Banana Yellow – Blow Up Osama Bin Laden

Banana Yellow
Blow Up Osama Bin Laden

People’s responses to the recent attacks have varied greatly, and in an attempt to document the public’s feeling, folklorists took to the streets to capture immediate reactions. Another gauge that I think would be helpful is to look to the nation’s creative artists and how they represent their often complex reactions to the events of September 11th. Part of this will be the insightful and probably brutal responses of New York art-rockers like Sonic Youth, but another side of this coin is the less sophisticated “low-brow” music that is often created with little or no prior reflection. So, in thinking about the patriotic novelty items that pop up in times of war – such as Bin Laden toilet paper (“wipe that smile off his face”), pinatas, etc. – I began to search for the musical equivalent of this propaganda. Indeed, there is a long and embarrassing history of wartime songs parodying entire races of people, but with the recent proliferation of independent music and Internet publishing, the average Joe can now produce his own.

It first became noticeable during the Gulf War, with Hussein eventually elevated to the status of a pop-culture icon. The musical responses spanned many genres, and we find both subtle low-tech techno instrumentals that suggest little outside of their title (“The Ballad and Disembowelment of Saddam Hussein”), as well as vitriolic speed-metal tirades that are nearly impossible to see as tongue-in-cheek (“Speak English or Die and Fuck the Middle East”). As songs pop up concerning our present war, we are likely to hear something in between these two extremes.
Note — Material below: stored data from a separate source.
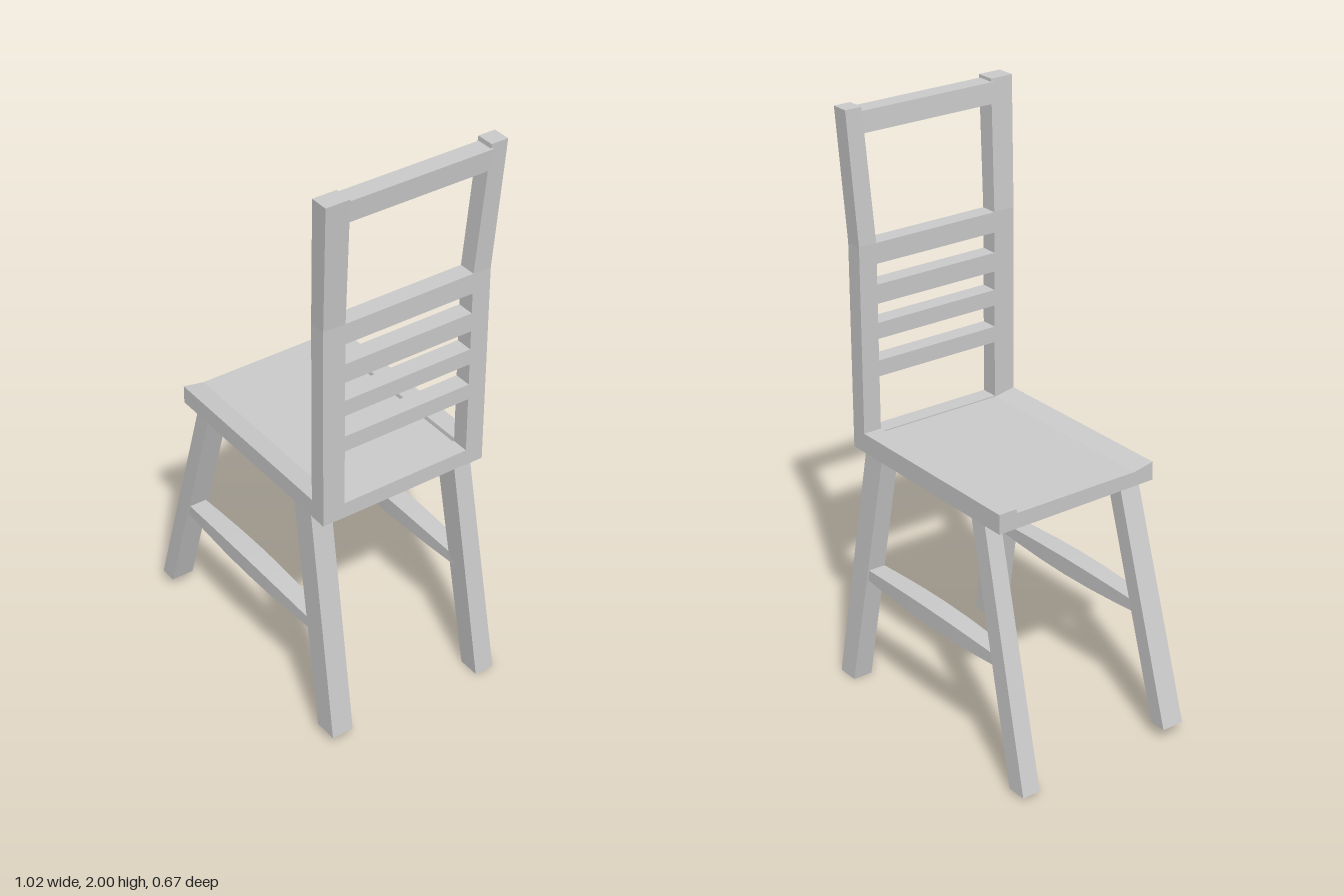
import * as THREE from 'three';

const material = new THREE.MeshStandardMaterial({ color: 0xcccccc, flatShading: true });

// Skin over a list of four-cornered rings, capped at both ends
function loft(name, rings) {
  const pos = [];
  const quad = (a, b, c, d) => pos.push(...a, ...b, ...c, ...a, ...c, ...d);
  for (let i = 0; i < rings.length - 1; i++) {
    for (let k = 0; k < 4; k++) {
      const n = (k + 1) % 4;
      quad(rings[i][k], rings[i][n], rings[i + 1][n], rings[i + 1][k]);
    }
  }
  const [a, b, c, d] = rings[0];
  quad(d, c, b, a);
  quad(...rings[rings.length - 1]);
  const geo = new THREE.BufferGeometry();
  geo.setAttribute('position', new THREE.Float32BufferAttribute(pos, 3));
  geo.computeVertexNormals();
  const mesh = new THREE.Mesh(geo, material);
  mesh.name = name;
  return mesh;
}

// Horizontal ring for uprights, and upright ring for bars running along x
const flatRing = (y, x0, x1, z0, z1) => [[x0, y, z1], [x1, y, z1], [x1, y, z0], [x0, y, z0]];
const barRing = (x, y0, y1, z0, z1) => [[x, y0, z1], [x, y0, z0], [x, y1, z0], [x, y1, z1]];

export function createModel() {
  const chair = new THREE.Group();
  chair.name = 'chair';

  // Seat: shallow dish with a crisp lip on one side and a soft slope on the other
  const profile = new THREE.Shape(
    [[0.29, 0.853], [0.29, 0.92], [0.225, 0.92], [0.223, 0.906], [-0.24, 0.906],
      [-0.315, 0.92], [-0.315, 0.857]].map(([u, y]) => new THREE.Vector2(u, y)));
  const seatGeo = new THREE.ExtrudeGeometry(profile, { depth: 0.72, bevelEnabled: false });
  seatGeo.rotateY(Math.PI / 2).translate(-0.34, 0, 0);
  const seat = new THREE.Mesh(seatGeo, material);
  seat.name = 'seat';
  chair.add(seat);

  // Splayed legs, foot to seat
  chair.add(
    loft('frontLegLeft', [
      flatRing(0.042, -0.51, -0.45, 0.245, 0.325), flatRing(0.86, -0.262, -0.2, 0.24, 0.315)]),
    loft('frontLegRight', [
      flatRing(0.01, -0.507, -0.437, -0.325, -0.26), flatRing(0.86, -0.262, -0.195, -0.288, -0.228)]),
    loft('backLegLeft', [
      flatRing(0.042, 0.425, 0.508, 0.248, 0.325), flatRing(0.86, 0.285, 0.375, 0.24, 0.315)]),
    loft('backLegRight', [
      flatRing(0, 0.418, 0.495, -0.333, -0.263), flatRing(0.86, 0.285, 0.375, -0.288, -0.225)]));

  // Back posts: straight, then flaring outwards and back
  chair.add(
    loft('backPostLeft', [
      flatRing(0.856, 0.38, 0.44, 0.237, 0.315),
      flatRing(1.56, 0.38, 0.44, 0.237, 0.315),
      flatRing(1.995, 0.413, 0.477, 0.25, 0.333)]),
    loft('backPostRight', [
      flatRing(0.853, 0.38, 0.44, -0.29, -0.225),
      flatRing(1.56, 0.38, 0.44, -0.29, -0.225),
      flatRing(2, 0.405, 0.466, -0.31, -0.25)]));

  // Slats and the rail behind the seat
  for (const [y0, y1] of [[0.855, 0.91], [1.105, 1.16], [1.235, 1.29], [1.355, 1.42], [1.49, 1.56]]) {
    const slat = new THREE.Mesh(new THREE.BoxGeometry(0.06, y1 - y0, 0.48), material);
    slat.position.set(0.41, (y0 + y1) / 2, 0.006);
    slat.name = 'backSlat';
    chair.add(slat);
  }

  // Top rail, following the lean of the posts
  chair.add(loft('topRail', [
    flatRing(1.915, 0.403, 0.466, -0.255, 0.26), flatRing(1.985, 0.408, 0.471, -0.255, 0.26)]));

  // Side stretchers, thicker in the middle
  for (const [name, z0, z1] of [['stretcherLeft', 0.255, 0.315], ['stretcherRight', -0.305, -0.245]]) {
    const rings = [];
    for (let i = 0; i <= 6; i++) {
      const t = i / 6;
      const bulge = Math.sin(Math.PI * t);
      rings.push(barRing(-0.36 + 0.74 * t, 0.4 - 0.014 * bulge, 0.436 + 0.012 * bulge,
        z0 - 0.006 * bulge, z1 + 0.006 * bulge));
    }
    chair.add(loft(name, rings));
  }

  return chair;
}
“Blow Up Osama Bin Laden” is politically ambiguous. The repeated lyrics of “Blow Stuff Up,” sung by a computerized voice repeated over and over, seem like they are supposed to be funny in their absurdity, but when the music pans so that the lyrics “Blow up the Taliban” are in your left ear and “Blow up Osama Bin Laden” is in your right and the tempo increases in intensity, the message seems humorless. Banana Yellow has released a lot of topical explorations in sound; its a shame that they made the decision to become known for this one particular song, but the band seems to feel that they are responding to the overwhelming desires of their audience. Phasing synths gently hum while an insistent percussion track drives the song forward. This is all superfluous though as soon as the first monotone voice chimes in to recite the title. The music is incidental at best.